Data provided
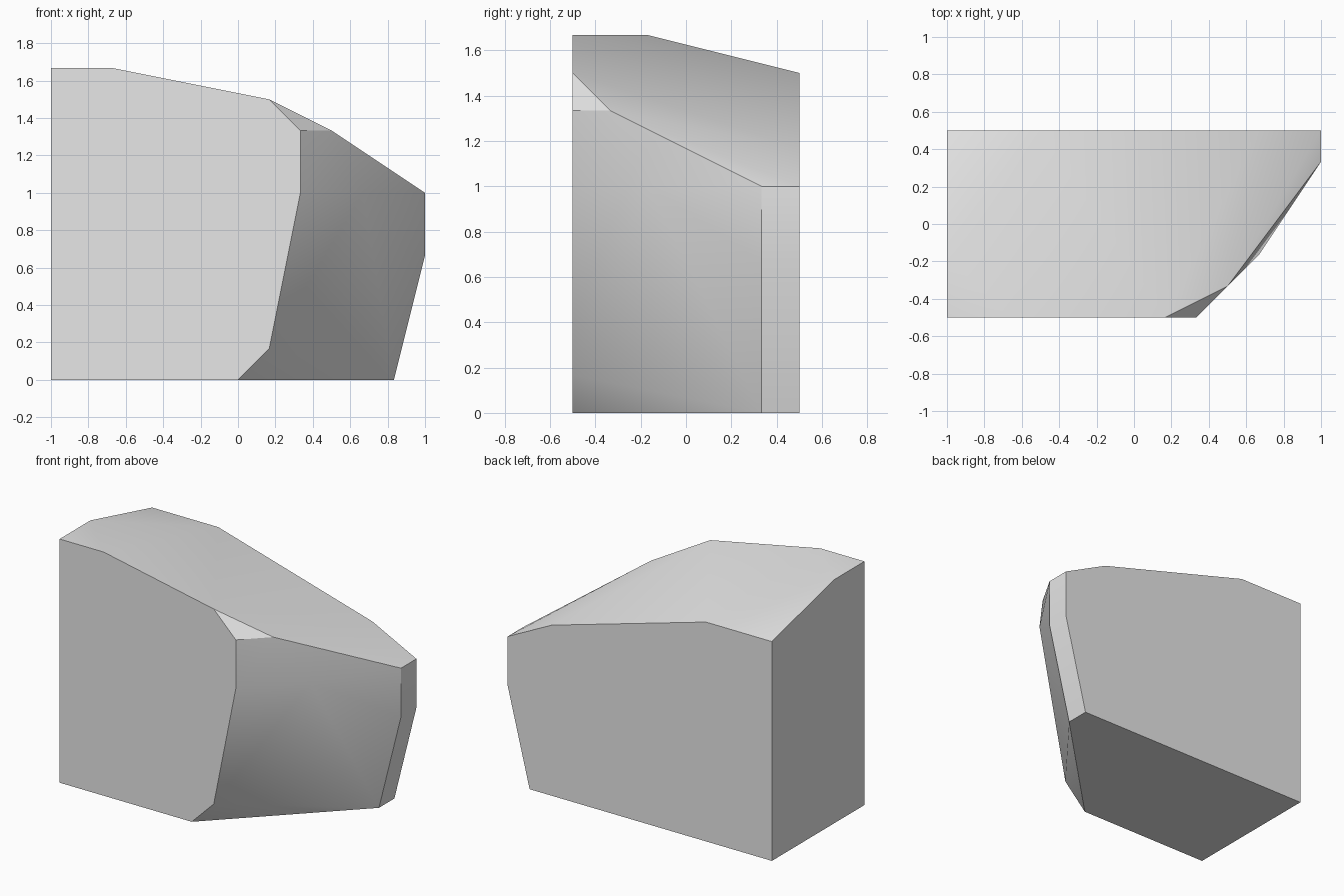
import bpy
import bmesh
import math

cube = bpy.data.objects.get("Cube")
if cube:
    bpy.data.objects.remove(cube, do_unlink=True)

STEP = 1 / 6  # the block's corners sit on a regular grid

# Flat front wall outline (x, z)
front_outline = [(-6, 0), (0, 0), (1, 1), (2, 6), (2, 8), (1, 9), (-4, 10), (-6, 10)]
# Flat back wall outline (x, z)
back_outline = [(-6, 0), (5, 0), (6, 4), (6, 6), (4, 7), (-3, 9), (-6, 9)]
# Corners of the slanted flank, and the peak on the left wall (x, y, z)
flank = [(5, 2, 0), (6, 2, 4), (6, 2, 6), (4, -1, 6), (3, -2, 8)]
left_peak = [(-6, -1, 10)]

corners = [(x, -3, z) for x, z in front_outline]
corners += [(x, 3, z) for x, z in back_outline]
corners += flank + left_peak

# Wrap the corners into one solid rock
bm = bmesh.new()
for corner in corners:
    bm.verts.new([c * STEP for c in corner])
bmesh.ops.convex_hull(bm, input=bm.verts[:])
bmesh.ops.dissolve_limit(bm, angle_limit=math.radians(0.5),
                         verts=bm.verts[:], edges=bm.edges[:])
bmesh.ops.recalc_face_normals(bm, faces=bm.faces[:])
mesh = bpy.data.meshes.new("rock_block")
bm.to_mesh(mesh)
bm.free()

# Plain grey stone
stone = bpy.data.materials.new("grey_stone")
stone.use_nodes = True
colour = (0.8, 0.8, 0.8, 1)
stone.diffuse_color = colour
stone.node_tree.nodes["Principled BSDF"].inputs["Base Color"].default_value = colour
mesh.materials.append(stone)

rock = bpy.data.objects.new("rock_block", mesh)
bpy.context.collection.objects.link(rock)

# Soft shading over the shallow folds, sharp at the walls
bpy.ops.object.select_all(action="DESELECT")
rock.select_set(True)
bpy.context.view_layer.objects.active = rock
bpy.ops.object.shade_smooth_by_angle(angle=math.radians(30))
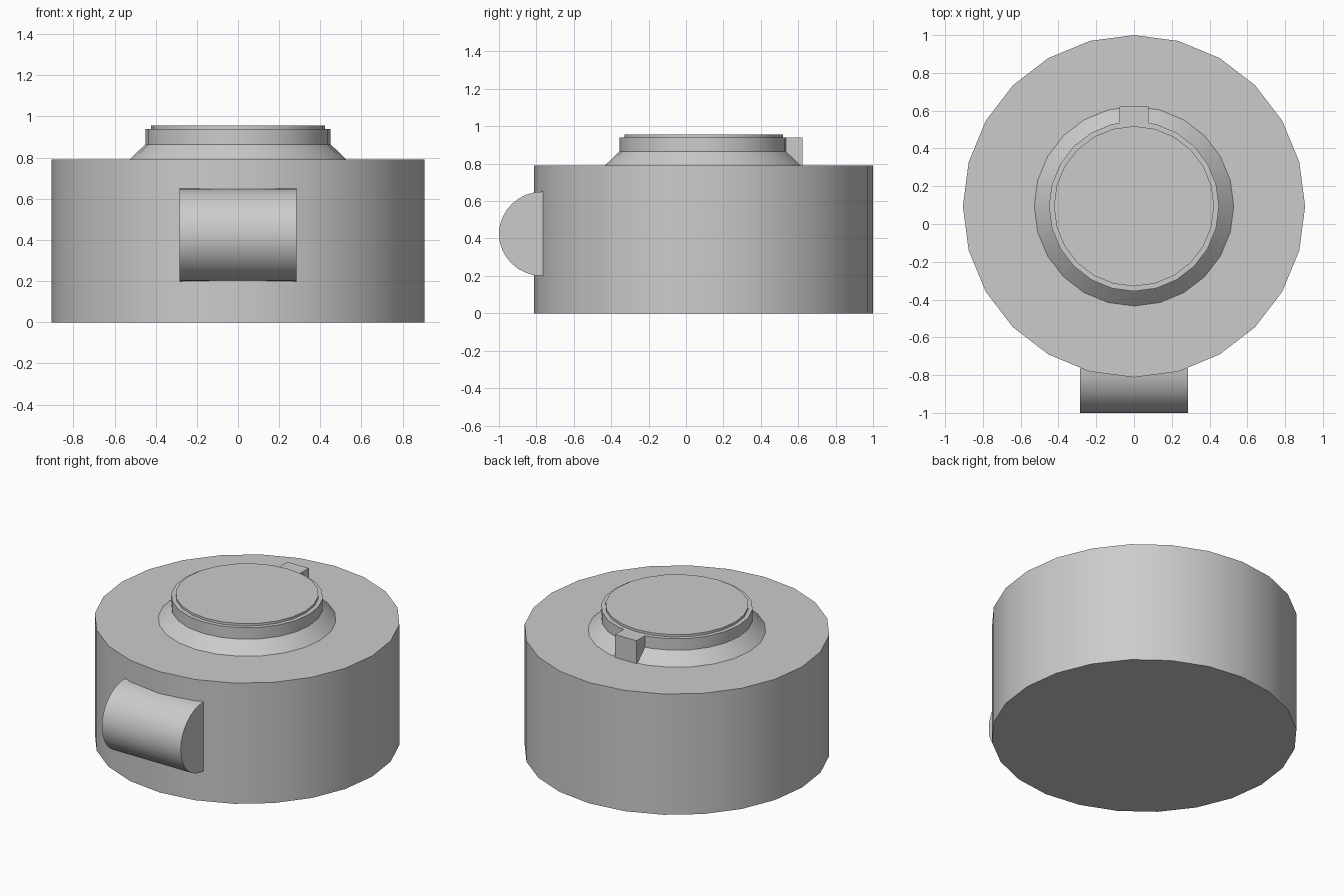
import bpy, bmesh
from math import sin, cos, pi, radians

if "Cube" in bpy.data.objects:
    bpy.data.objects.remove(bpy.data.objects["Cube"])

CY = 0.094  # centre of the round body along y


def finish(name, bm, smooth=True):
    bmesh.ops.recalc_face_normals(bm, faces=bm.faces)
    mesh = bpy.data.meshes.new(name)
    bm.to_mesh(mesh)
    bm.free()
    obj = bpy.data.objects.new(name, mesh)
    bpy.context.collection.objects.link(obj)
    if smooth:
        bpy.context.view_layer.objects.active = obj
        obj.select_set(True)
        bpy.ops.object.shade_smooth_by_angle(angle=radians(30))
        obj.select_set(False)
    return obj


def lathe(name, profile, sides=24):
    """Closed turned solid from (radius, z) pairs, first vertex facing +y."""
    bm = bmesh.new()
    rings = [[bm.verts.new((r * sin(2 * pi * i / sides),
                            CY + r * cos(2 * pi * i / sides), z))
              for i in range(sides)] for r, z in profile]
    for a, b in zip(rings, rings[1:]):
        for i in range(sides):
            j = (i + 1) % sides
            bm.faces.new((a[i], a[j], b[j], b[i]))
    bm.faces.new(rings[0])
    bm.faces.new(rings[-1])
    return finish(name, bm)


def prism(name, outline, half_width, smooth=True):
    """Extrude a (y, z) outline along x, symmetric about x = 0."""
    bm = bmesh.new()
    face = bm.faces.new([bm.verts.new((-half_width, y, z)) for y, z in outline])
    ext = bmesh.ops.extrude_face_region(bm, geom=[face])
    verts = [v for v in ext["geom"] if isinstance(v, bmesh.types.BMVert)]
    bmesh.ops.translate(bm, verts=verts, vec=(2 * half_width, 0, 0))
    return finish(name, bm, smooth)


# Wide drum body
lathe("body", [(0.906, 0), (0.906, 0.79)])

# Sloped collar, upright rim and slightly raised lid
lathe("collar", [(0.528, 0.79), (0.45, 0.865), (0.45, 0.94),
                 (0.424, 0.94), (0.424, 0.955)])

# Index tab at the back of the collar
prism("index_tab", [(0.52, 0.79), (0.622, 0.79), (0.622, 0.94), (0.52, 0.94)],
      0.077, smooth=False)

# Half-round boss on the front
N = 16
arc = [(-0.765 - 0.235 * sin(pi * i / N), 0.425 + 0.226 * cos(pi * i / N))
       for i in range(N + 1)]
prism("front_boss", arc, 0.285)
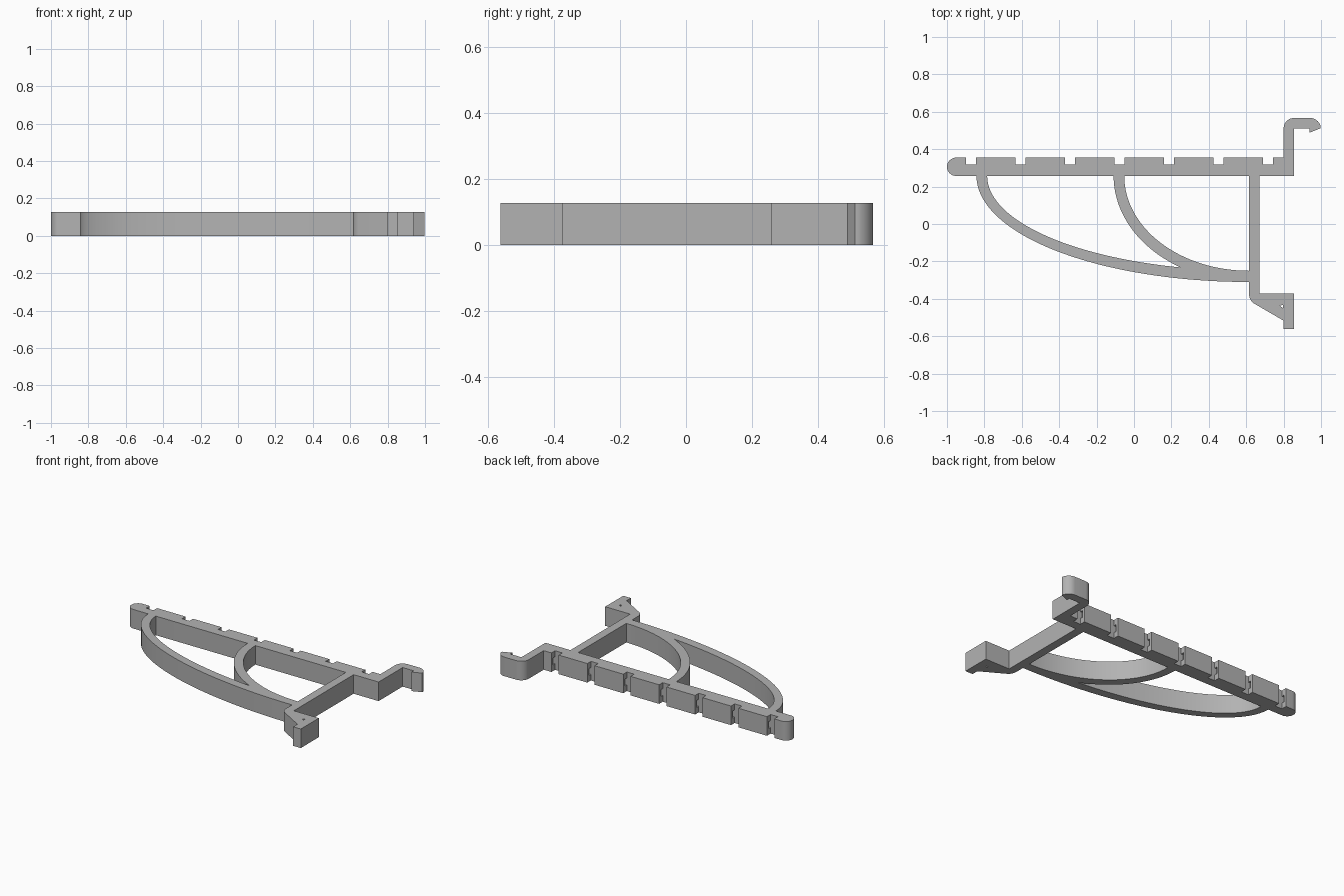
import bpy, bmesh, math

if "Cube" in bpy.data.objects:
    bpy.data.objects.remove(bpy.data.objects["Cube"])

H = 0.127                                  # thickness of the whole bracket
grey = bpy.data.materials.new("grey plastic")
grey.diffuse_color = (0.45, 0.45, 0.45, 1)
grey.use_nodes = True
grey.node_tree.nodes["Principled BSDF"].inputs["Base Color"].default_value = grey.diffuse_color


def prism(name, pts, z0=0.0, z1=H):
    """Extrude a flat outline upward."""
    bm = bmesh.new()
    face = bm.faces.new([bm.verts.new((x, y, z0)) for x, y in pts])
    ext = bmesh.ops.extrude_face_region(bm, geom=[face])
    verts = [v for v in ext["geom"] if isinstance(v, bmesh.types.BMVert)]
    bmesh.ops.translate(bm, verts=verts, vec=(0, 0, z1 - z0))
    bmesh.ops.recalc_face_normals(bm, faces=bm.faces)
    mesh = bpy.data.meshes.new(name)
    bm.to_mesh(mesh)
    bm.free()
    ob = bpy.data.objects.new(name, mesh)
    bpy.context.collection.objects.link(ob)
    mesh.materials.append(grey)
    return ob


def smooth(ob):
    bpy.ops.object.select_all(action='DESELECT')
    bpy.context.view_layer.objects.active = ob
    ob.select_set(True)
    bpy.ops.object.shade_smooth_by_angle(angle=math.radians(30))


def arc(cx, cy, rx, ry, a0, a1, n):
    """Points along an elliptical arc, angles in degrees."""
    out = []
    for i in range(n + 1):
        a = math.radians(a0 + (a1 - a0) * i / n)
        out.append((cx + rx * math.cos(a), cy + ry * math.sin(a)))
    return out


def cut(ob, cutter):
    mod = ob.modifiers.new("cut", 'BOOLEAN')
    mod.operation = 'DIFFERENCE'
    mod.solver = 'EXACT'
    mod.object = cutter
    cutter.hide_render = True
    cutter.hide_set(True)


LOW, TOP, R = 0.257, 0.355, 0.049
notches = [-0.872 + 0.2647 * i for i in range(7)]

# Top rail with rounded tip, notches and the wall hook
rail = [(0.856, LOW), (0.856, 0.51), (0.938, 0.51), (0.938, 0.488), (0.998, 0.512)]
rail += arc(0.94, 0.507, 0.06, 0.06, 15, 90, 10)
rail += arc(0.856, 0.511, 0.056, 0.056, 90, 180, 10)
rail.append((0.80, TOP))
for x in reversed(notches):
    rail += [(x + 0.027, TOP), (x + 0.027, 0.317), (x - 0.027, 0.317), (x - 0.027, TOP)]
rail += arc(-1 + R, LOW + R, R, R, 90, 270, 16)
rail_ob = prism("notched_rail_and_hook", rail)

# Wider pocket at the middle of each notch
for x in notches:
    w = 0.042
    box = [(x - w, 0.317), (x + w, 0.317), (x + w, 0.338), (x - w, 0.338)]
    cut(rail_ob, prism("notch_pocket_cutter", box, 0.04, 0.087))
smooth(rail_ob)

# Upright post with the slanted foot
post = [(0.615, LOW), (0.615, -0.375)]
post += arc(0.675, -0.375, 0.06, 0.06, 180, 238, 8)
post += [(0.80, -0.517), (0.80, -0.562), (0.856, -0.562), (0.856, -0.372),
         (0.672, -0.372), (0.672, LOW)]
post_ob = prism("post_and_foot", post)
cut(post_ob, prism("foot_hole_cutter",
                   [(0.78, -0.437), (0.796, -0.432), (0.796, -0.45)], -0.05, H + 0.05))
smooth(post_ob)


# Curved braces: quarter-ellipse ribs between rail and post
def brace(name, left, n):
    a = 0.615 - left
    pts = arc(0.615, LOW, a, 0.567, 180, 270, n)
    pts += arc(0.615, LOW, a - 0.057, 0.507, 270, 180, n)
    smooth(prism(name, pts))


brace("long_brace", -0.842, 40)
brace("short_brace", -0.109, 32)
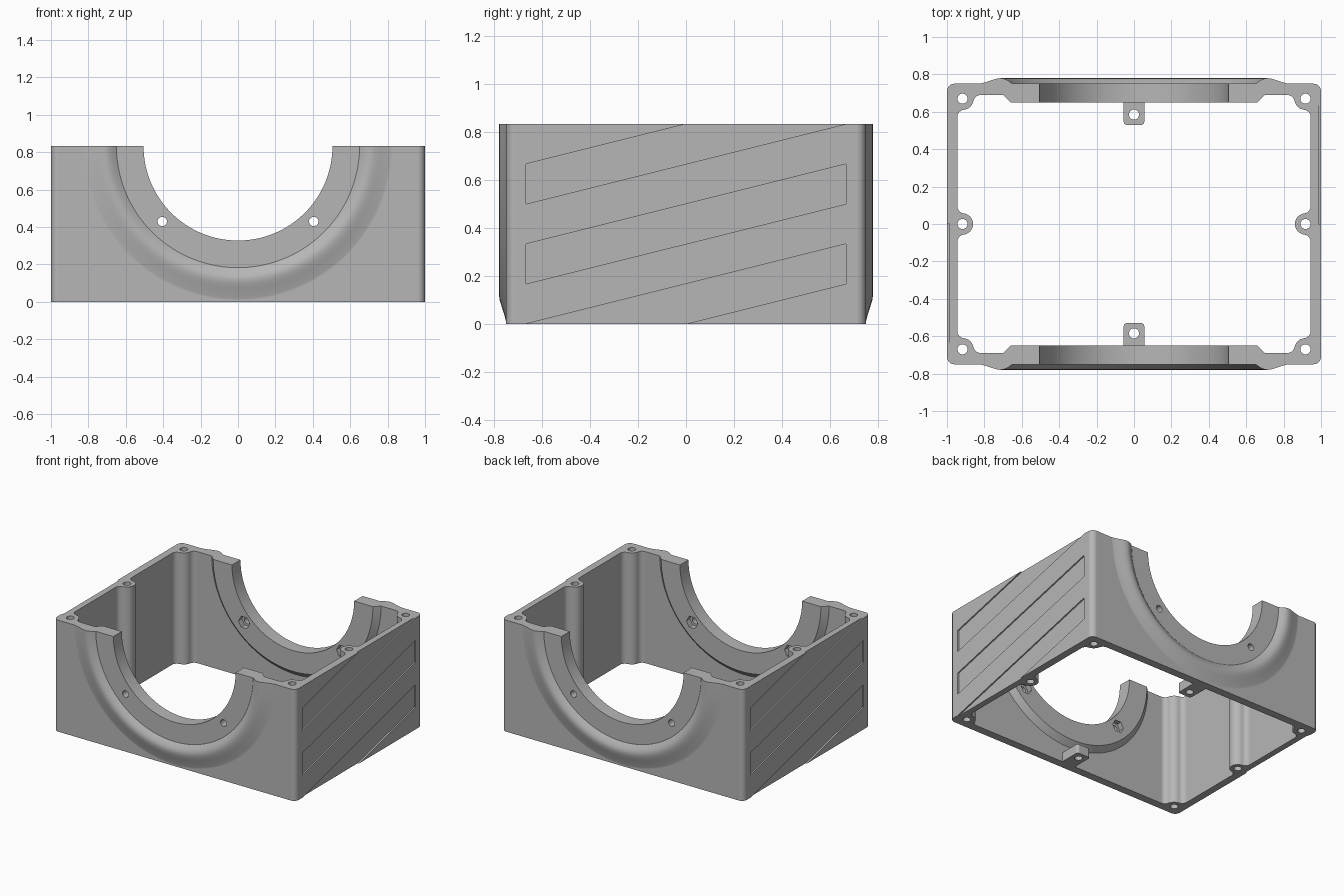
import bpy, bmesh
from math import sin, cos, pi, radians, atan2, sqrt, degrees

if "Cube" in bpy.data.objects:
    bpy.data.objects.remove(bpy.data.objects["Cube"], do_unlink=True)

H = 0.833          # housing height, also the axis height of the bore
X, Y = 1.0, 0.75   # outer half sizes
IX, IY = 0.945, 0.69   # inner half sizes
BX, BY = 0.917, 0.67   # screw positions

grey = bpy.data.materials.new("grey_plastic")
grey.use_nodes = True
colour = (0.47, 0.47, 0.47, 1)
grey.diffuse_color = colour
grey.node_tree.nodes["Principled BSDF"].inputs["Base Color"].default_value = colour


def finish(name, bm):
    bmesh.ops.recalc_face_normals(bm, faces=bm.faces)
    mesh = bpy.data.meshes.new(name)
    bm.to_mesh(mesh)
    bm.free()
    mesh.materials.append(grey)
    ob = bpy.data.objects.new(name, mesh)
    bpy.context.collection.objects.link(ob)
    return ob


def prism(name, points, place, lo, hi):
    """Extrude a 2D outline between lo and hi; place maps (u, v, w) to xyz."""
    bm = bmesh.new()
    a, b = [[bm.verts.new(place(u, v, w)) for u, v in points] for w in (lo, hi)]
    bm.faces.new(a)
    bm.faces.new(b)
    for i in range(len(a)):
        j = (i + 1) % len(a)
        bm.faces.new((a[i], a[j], b[j], b[i]))
    return finish(name, bm)


def along_x(u, v, w):
    return (w, u, v)


def along_y(u, v, w):
    return (u, w, v)


def along_z(u, v, w):
    return (u, v, w)


def arc(cx, cy, r, start, end, n=8):
    angles = [radians(start + (end - start) * i / n) for i in range(n + 1)]
    return [(cx + r * cos(t), cy + r * sin(t)) for t in angles]


def circle(cx, cy, r, n=24):
    return arc(cx, cy, r, 0, 360, n)[:-1]


def rounded_rect(x0, x1, y0, y1, r):
    return (arc(x1 - r, y0 + r, r, -90, 0) + arc(x1 - r, y1 - r, r, 0, 90)
            + arc(x0 + r, y1 - r, r, 90, 180) + arc(x0 + r, y0 + r, r, 180, 270))


def ring(name, profile, side, n=128):
    """Revolve a closed (radius, y) profile around the bore axis."""
    bm = bmesh.new()
    loops = []
    for i in range(n):
        t = 2 * pi * (i + 0.5) / n
        loops.append([bm.verts.new((r * cos(t), side * y, H + r * sin(t)))
                      for r, y in profile])
    m = len(profile)
    for i in range(n):
        a, b = loops[i], loops[(i + 1) % n]
        for k in range(m):
            l = (k + 1) % m
            bm.faces.new((a[k], a[l], b[l], b[k]))
    return finish(name, bm)


def combine(target, tool, operation):
    mod = target.modifiers.new(operation.lower(), 'BOOLEAN')
    mod.operation = operation
    mod.solver = 'EXACT'
    mod.object = tool
    bpy.context.view_layer.objects.active = target
    bpy.ops.object.modifier_apply(modifier=mod.name)
    bpy.data.objects.remove(tool, do_unlink=True)


def cavity_outline():
    """One quarter of the inner wall with filleted screw columns, mirrored."""
    f, mid_r, corner_r = 0.04, 0.057, 0.06
    fx = IX - f
    # middle column and its fillet
    d = sqrt((mid_r + f) ** 2 - (fx - BX) ** 2)
    t = degrees(atan2(d, fx - BX))
    quarter = arc(BX, 0, mid_r, 180, t) + arc(fx, d, f, t - 180, 0)
    # corner column with a fillet to each wall
    d = sqrt((corner_r + f) ** 2 - (fx - BX) ** 2)
    t = degrees(atan2(d, fx - BX))
    quarter += arc(fx, BY - d, f, 0, 180 - t)[:-1]
    fy = IY - f
    e = sqrt((corner_r + f) ** 2 - (fy - BY) ** 2)
    s = degrees(atan2(BY - fy, e))
    quarter += arc(BX, BY, corner_r, 360 - t, 180 + s)
    quarter += arc(BX - e, fy, f, s, 90)[1:]
    half = quarter + [(-x, y) for x, y in reversed(quarter)]
    pts = half + [(x, -y) for x, y in reversed(half)]
    clean = []
    for p in pts:
        if not clean or abs(p[0] - clean[-1][0]) + abs(p[1] - clean[-1][1]) > 1e-4:
            clean.append(p)
    return clean[:-1]


# Walls: rounded block with the shaped cavity removed
housing = prism("housing", rounded_rect(-X, X, -Y, Y, 0.04), along_z, -0.1, 1.0)
combine(housing, prism("cavity", cavity_outline(), along_z, -0.2, 1.1), 'DIFFERENCE')

# Raised outer ridge, inner ring and base tab on the front and back walls
ridge = [(0.636, 0.72), (0.636, 0.74), (0.65, 0.75), (0.675, 0.768), (0.695, 0.777),
         (0.713, 0.78), (0.735, 0.777), (0.76, 0.769), (0.79, 0.759), (0.815, 0.7525),
         (0.86, 0.742), (0.86, 0.72)]
inner = [(0.45, 0.65), (0.66, 0.65), (0.73, 0.72), (0.45, 0.72)]
for side in (-1, 1):
    combine(housing, ring("ridge", ridge, side), 'UNION')
    combine(housing, ring("inner_ring", inner, side), 'UNION')
    ends = sorted((side * 0.53, side * 0.72))
    tab = rounded_rect(-0.055, 0.055, *ends, 0.018)
    combine(housing, prism("base_tab", tab, along_z, -0.1, 0.07), 'UNION')

# Bore through both walls
combine(housing, prism("bore", circle(0, H, 0.505, 128), along_y, -1, 1), 'DIFFERENCE')

# Vertical screw holes in the columns and tabs
spots = [(sx * BX, y) for sx in (-1, 1) for y in (-BY, 0, BY)]
spots += [(0, -0.585), (0, 0.585)]
for x, y in spots:
    combine(housing, prism("screw_hole", circle(x, y, 0.027), along_z, -0.2, 1.1),
            'DIFFERENCE')

# Ring screw holes with hexagonal nut pockets inside
for x in (-0.405, 0.405):
    combine(housing, prism("ring_hole", circle(x, 0.43, 0.025), along_y, -1, 1),
            'DIFFERENCE')
    combine(housing, prism("nut_pockets", circle(x, 0.43, 0.047, 6), along_y, -0.69, 0.69),
            'DIFFERENCE')

# Slanted shallow grooves on both side walls
for side in (-1, 1):
    for z in (-0.1667, 0.1667, 0.5):
        a, rise, width = 0.667, 0.3333, 0.1667
        stripe = [(-a, z), (a, z + rise), (a, z + rise + width), (-a, z + width)]
        stripe = [(side * y, h) for y, h in stripe]
        combine(housing, prism("groove", stripe, along_x, side * 0.99, side * 1.1),
                'DIFFERENCE')

# Trim flat at the base and at the split plane
slab = [(-2, -2), (2, -2), (2, 2), (-2, 2)]
combine(housing, prism("trim", slab, along_z, 0, H), 'INTERSECT')

# Smooth curves, keeping flat faces flat
bpy.ops.object.select_all(action='DESELECT')
housing.select_set(True)
bpy.context.view_layer.objects.active = housing
bpy.ops.object.shade_smooth_by_angle(angle=radians(30))
weighted = housing.modifiers.new("flat_normals", 'WEIGHTED_NORMAL')
weighted.keep_sharp = True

Exercise brief
All lines from the one with "0, H), 'INTERSECT')" through the final line above are to be quoted exactly; quote no other line.

Solution below
combine(housing, prism("trim", slab, along_z, 0, H), 'INTERSECT')

# Smooth curves, keeping flat faces flat
bpy.ops.object.select_all(action='DESELECT')
housing.select_set(True)
bpy.context.view_layer.objects.active = housing
bpy.ops.object.shade_smooth_by_angle(angle=radians(30))
weighted = housing.modifiers.new("flat_normals", 'WEIGHTED_NORMAL')
weighted.keep_sharp = True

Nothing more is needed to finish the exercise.